Crain's New York says that fewer New Yorkers own cars, due to lack of parking spaces, increasing costs (insurance, gas), and more fines. According to a study, it costs almost $10,000 to maintain a car in New York City, which has led to the 5% decrease in car ownership since 2000. Hmm, $10,000 would be at least around 500 late-night car rides to or from Brooklyn. Interestingly enough, preserving mental health was not specifically called out, though that's the implicit suggestion, because what else can Gothamist think, when we read "$400/month parking fees" and "$2.29/gallon gas." And think about the potholes! And the crazy pedestrians! The cabs, the bad drivers from not-NYC, the delivery trucks, the bike messengers...riding in a car is almost as bad as driving a car in the city, but driving would force Gothamist to up our hours on the therapist's couch. Then again, Gothamist has barely driven since the new millennium and we will lie, steal, and cheat in order to befriend people who are nuts enough to own cars, with hopes of roadtrips to NJ malls where there's no sales tax. And there may be nothing truer than this wonderful quote in the article:
Susannah Perlman, who recently sold her 1989 Honda Civic, says: "Owning a car is not a crime. But in New York City they certainly make you feel like it is one."
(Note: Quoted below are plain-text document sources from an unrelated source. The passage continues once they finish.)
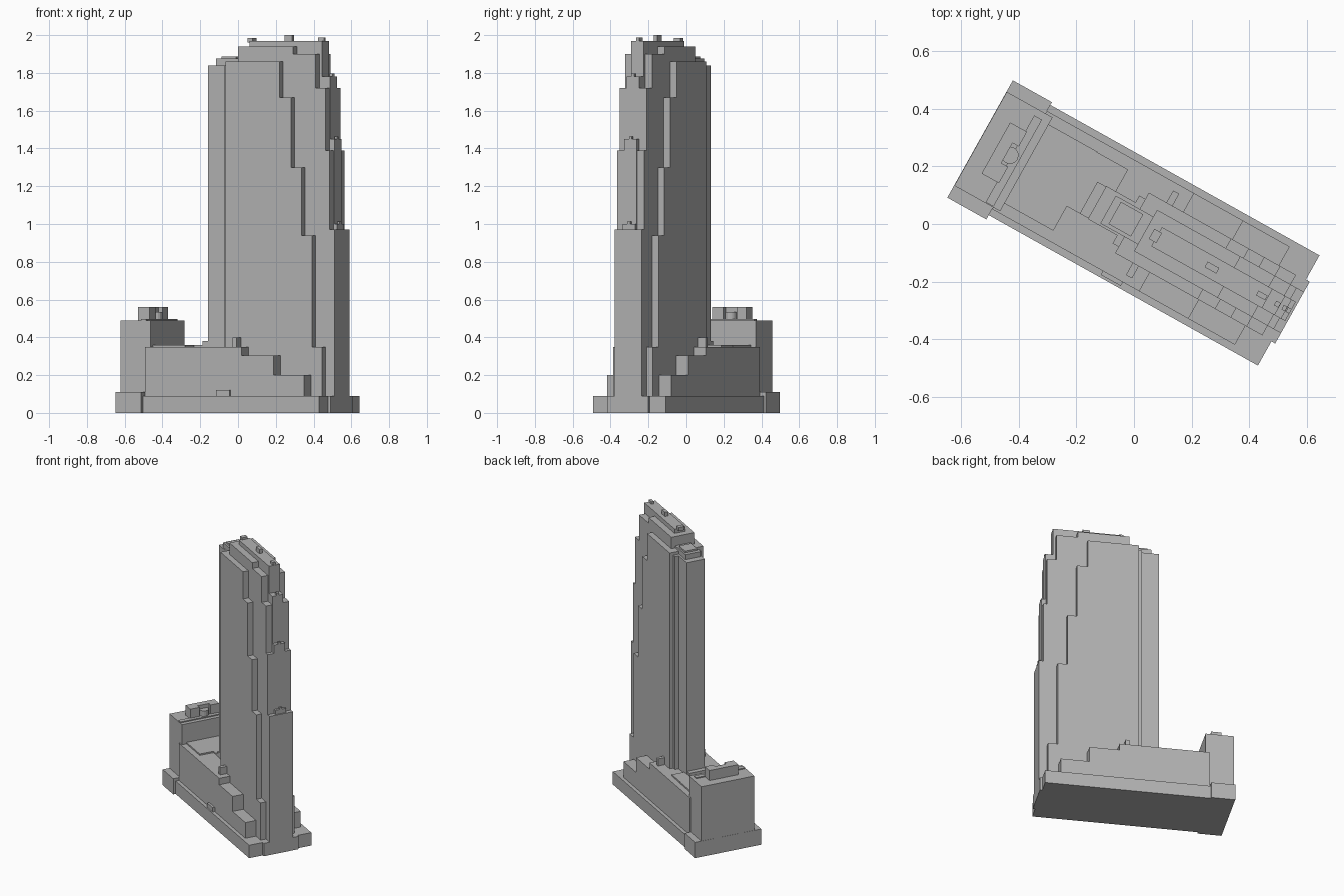
import bpy, bmesh, math
from mathutils import Matrix

TURN = Matrix.Rotation(math.radians(-29.2), 4, 'Z')

stone = bpy.data.materials.new("grey_stone")
stone.diffuse_color = (0.45, 0.45, 0.45, 1)


def finish(name, bm):
    """Turn the part onto the site axis and link it."""
    bmesh.ops.recalc_face_normals(bm, faces=bm.faces)
    bm.transform(TURN)
    me = bpy.data.meshes.new(name)
    bm.to_mesh(me)
    bm.free()
    me.materials.append(stone)
    ob = bpy.data.objects.new(name, me)
    bpy.context.collection.objects.link(ob)


def stepped(name, start, z0, steps, v0, v1):
    """Side profile with setbacks (end, height), tallest first, extruded across."""
    pts = [(start, z0), (start, steps[0][1])]
    for i, (end, h) in enumerate(steps):
        pts.append((end, h))
        pts.append((end, steps[i + 1][1] if i + 1 < len(steps) else z0))
    bm = bmesh.new()
    face = bm.faces.new([bm.verts.new((u, v0, z)) for u, z in pts])
    ext = bmesh.ops.extrude_face_region(bm, geom=[face])["geom"]
    moved = [g for g in ext if isinstance(g, bmesh.types.BMVert)]
    bmesh.ops.translate(bm, vec=(0, v1 - v0, 0), verts=moved)
    finish(name, bm)


def box(name, u0, u1, v0, v1, z0, z1):
    stepped(name, u0, z0, [(u1, z1)], v0, v1)


# Street-level base
box("base", -0.46, 0.615, -0.219, 0.219, 0, 0.09)
box("base_rear", -0.61, -0.455, -0.236, 0.23, 0, 0.11)
box("base_entrance", 0.60, 0.63, -0.123, 0.123, 0, 0.09)
box("side_canopy", -0.015, 0.065, -0.21, -0.19, 0.08, 0.12)

# Podium with stepped shoulders and roof plates
stepped("podium", -0.455, 0.085, [(0.13, 0.35), (0.325, 0.305), (0.51, 0.20)], -0.195, 0.195)
box("podium_roof", -0.43, -0.233, -0.157, 0.157, 0.345, 0.36)
box("podium_roof_middle", -0.24, -0.182, -0.06, 0.155, 0.345, 0.36)
box("podium_roof_corner", -0.19, -0.11, 0.065, 0.155, 0.345, 0.36)
box("podium_link", -0.182, -0.14, -0.06, 0.066, 0.345, 0.38)
for side, s in (("front", -1), ("back", 1)):
    v = sorted((s * 0.115, s * 0.168))
    box("podium_vent_" + side, 0.062, 0.086, *v, 0.34, 0.40)

# Rear block and its roof plant
box("rear_block", -0.609, -0.427, -0.188, 0.185, 0.10, 0.49)
box("rear_parapet", -0.486, -0.455, -0.185, 0.16, 0.485, 0.497)
box("plant_room", -0.547, -0.505, -0.105, 0.098, 0.485, 0.56)
box("plant_room_left", -0.51, -0.478, -0.105, -0.04, 0.485, 0.56)
box("plant_room_right", -0.51, -0.48, 0.04, 0.098, 0.485, 0.56)
bm = bmesh.new()
bmesh.ops.create_cone(bm, cap_ends=True, segments=16, radius1=0.03, radius2=0.03,
                      depth=0.05, matrix=Matrix.Translation((-0.492, -0.002, 0.51)))
finish("plant_tank", bm)

# Tower, nested slabs that set back towards the narrow end
stepped("tower_outer_slab", -0.008, 0.085,
        [(0.32, 1.86), (0.39, 1.67), (0.452, 1.30), (0.515, 0.94), (0.577, 0.35)], -0.12, 0.12)
stepped("tower_middle_slab", 0.046, 0.085,
        [(0.378, 1.94), (0.515, 1.90), (0.577, 1.72), (0.601, 1.39), (0.63, 0.97)], -0.082, 0.082)
stepped("tower_core", 0.09, 0.085,
        [(0.53, 1.97), (0.58, 1.78), (0.606, 1.45), (0.622, 1.0)], -0.038, 0.038)
box("tower_rear_shoulder", -0.032, 0.0, -0.095, 0.095, 0.3, 1.84)
box("tower_rear_bay", -0.148, 0.0, -0.063, 0.068, 0.3, 1.84)

# Tower roof details
box("rear_bay_roof", -0.103, 0.05, -0.055, 0.055, 1.83, 1.875)
box("rear_bay_hatch", -0.077, 0.012, -0.043, 0.045, 1.86, 1.887)
for name, u, v, du, dv, z, h in (
        ("rear_roof_box", 0.085, 0, 0.015, 0.02, 1.96, 1.985),
        ("middle_roof_box", 0.31, 0, 0.023, 0.011, 1.96, 2.0),
        ("front_roof_box", 0.508, 0, 0.018, 0.009, 1.96, 1.987),
        ("upper_ledge_box", 0.57, 0, 0.009, 0.009, 1.77, 1.797),
        ("lower_ledge_box", 0.598, 0, 0.007, 0.009, 1.44, 1.462),
        ("base_ledge_box", 0.615, 0, 0.007, 0.009, 0.99, 1.012)):
    box(name, u - du, u + du, v - dv, v + dv, z, h)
Calvin Trillin captured the insanity of city car ownership in Tepper Isn't Going Out. And Gothamist still doesn't get how Jerry Seinfeld owned a car in the city, before his days as a garage owner, but the Parking Space is a great episode.